Have you ever just asked your volunteers how they like to be recognized?
I see so many articles and toolkits and workshops with titles such as “50 ways to recognize your volunteers” or “how to run a successful volunteer recognition program”. Too often, organizations plan huge volunteer events with awards and recognition gifts - wall art, mugs, t-shirts – which never get used because they aren’t meaningful to the people who receive them. [more ...]
Intensity increases when we apply greater energy over a shorter period of time. That is somewhat counterintuitive. Common sense might suggest that adding intensity would deplete our energy. Yet applied in the right way, intensity actually has the opposite effect.
Think about workouts. For years I tried to regularly hit the gym. My goal was to go four times a week for an hour each time. I was never able to maintain this schedule and therefore never saw results. Then I started working with a trainer who increased the difficulty of my cardio and weight training, while decreasing the amount of time I spent at the gym. The end result was more progress, more quickly and with more commitment (I’m still regularly working out eight years later).
Many people perform better and become more energized when facing higher intensity challenges. Their drive often comes from stepping out of their comfort zone to take on a higher level of responsibility. [more ...]
I’ve been on a mission for the past few months to “date” a not-for-profit organization and explore a possible “long term relationship”. Eventually, I’d like to join a board of directors, but first I’m looking for a short-term volunteer project that will allow me to get to know the organization’s culture and values.
I have reached out to four organizations and let them know my short and long term plans. Each has offered me a role on a committee with a one to two year commitment. I’ve politely declined all their offers.
I believe many people, like me, want to contribute to your organization. And yet we may not want to jump right into a long term commitment. Do you structure your work in a way that allows you to intentionally engage skilled people on a short-term basis? [more ...]
Two weeks ago, our crew was buzzing about a potential knowledge philanthropist who’d left us a voice message. David is a self-described entrepreneur, innovator, and influencer. Soon after moving to Vancouver he wandered past Vantage Point’s offices, noticed a poster about our new book, went home and downloaded it, read it and called us to see how his skills could further our mission. Wow! [more ...]
In my experience, absolutely.
In the recent post Are Volunteers actually Mythical Creatures? Colleen Kelly debunks the myth that volunteers are not accountable. In Monday’s Abundant Not-for-Profit webinar we raised this myth again, and 38% of participants said in their experience volunteers are not accountable. One webinar participant who did not buy into this myth shared this insight: “I believe that volunteers are accountable, but in my experience they are not held accountable”. [more ...]
Right now, someone with high-level skills and expertise in your community is thinking about volunteering with your organization. When they knock on your door, will you know how to put their talent to work?
This is an actual email our organization received two weeks ago:

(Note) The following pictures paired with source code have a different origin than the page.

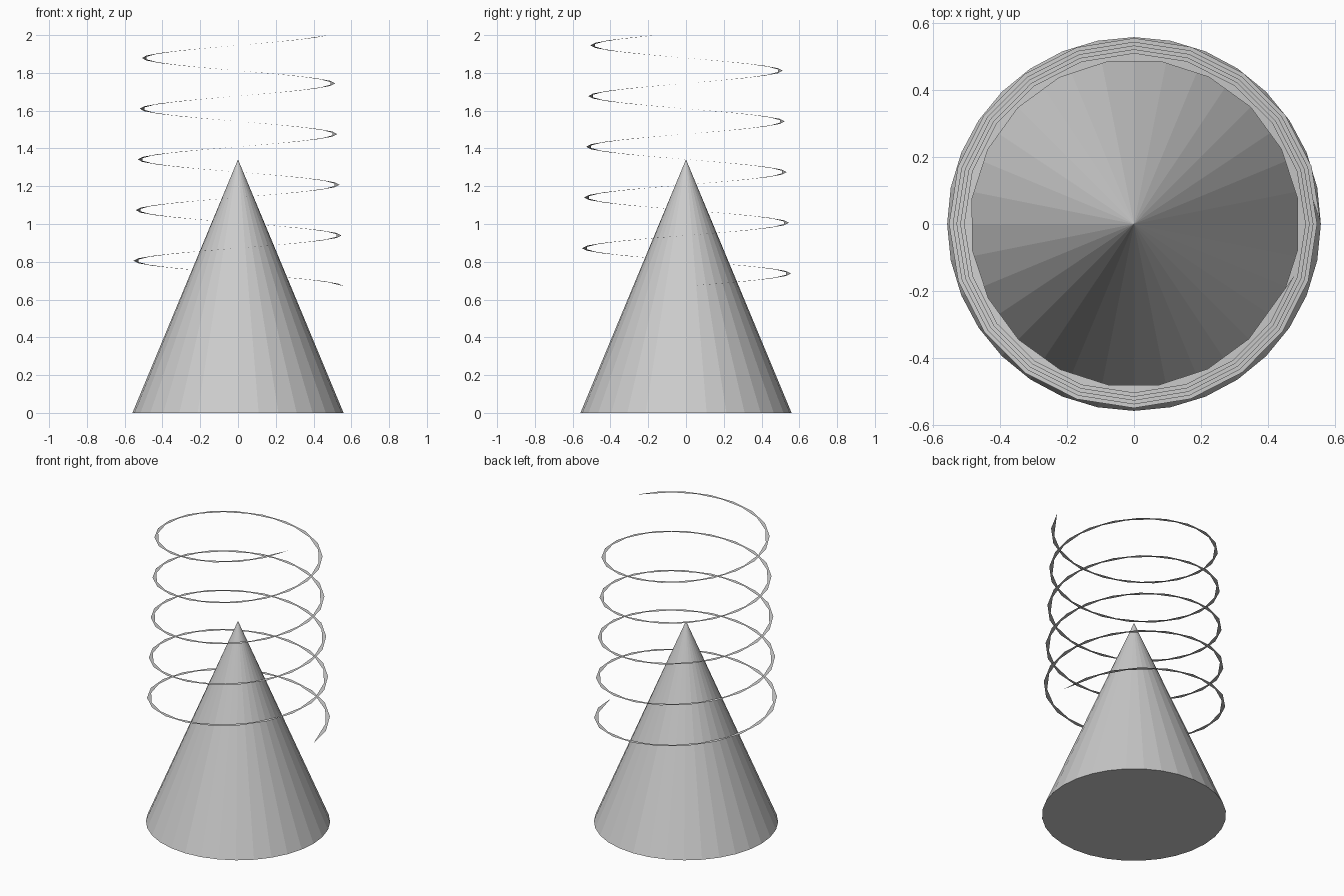
import bpy
import bmesh
from math import cos, sin, tau

if "Cube" in bpy.data.objects:
    bpy.data.objects.remove(bpy.data.objects["Cube"])

HEIGHT = 1.342   # cone height, also the nominal rise of the spiral
RADIUS = 0.559
TURNS = 5
POINTS = 100     # 20 points per turn

# Cone: 32 flat sides with a closed base
bpy.ops.mesh.primitive_cone_add(vertices=32, radius1=RADIUS, radius2=0,
                                depth=HEIGHT, location=(0, 0, HEIGHT / 2))
bpy.context.object.name = "cone"

# Spiral ribbon: slightly tapering helix, each three neighbouring points form a sliver
bm = bmesh.new()
points = []
for i in range(POINTS):
    t = i / POINTS
    angle = tau * TURNS * t
    r = RADIUS * (1 - 0.1 * t)
    points.append(bm.verts.new((r * cos(angle), r * sin(angle), HEIGHT * (0.5 + t))))
for a, b, c in zip(points, points[1:], points[2:]):
    bm.faces.new((a, b, c))

mesh = bpy.data.meshes.new("spiral_ribbon")
bm.to_mesh(mesh)
bm.free()
bpy.context.collection.objects.link(bpy.data.objects.new("spiral_ribbon", mesh))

What happens when we underutilize the talent that exists in our organizations? We may think it’s simply a missed opportunity for greater growth and better mission delivery. But what if it’s actually harmful?
A different type of inspiration came my way today.
I was fortunate enough to be invited to attend a Vantage Point workshop about ‘Board Basics’. [more ...]
You have to keep close to keep warm. The further away you move, the less connected you feel to the warmth. A member of one of our Task Forces recently used this analogy to explain how critical it was for us to stay close to our Vantage Point people. [more ...]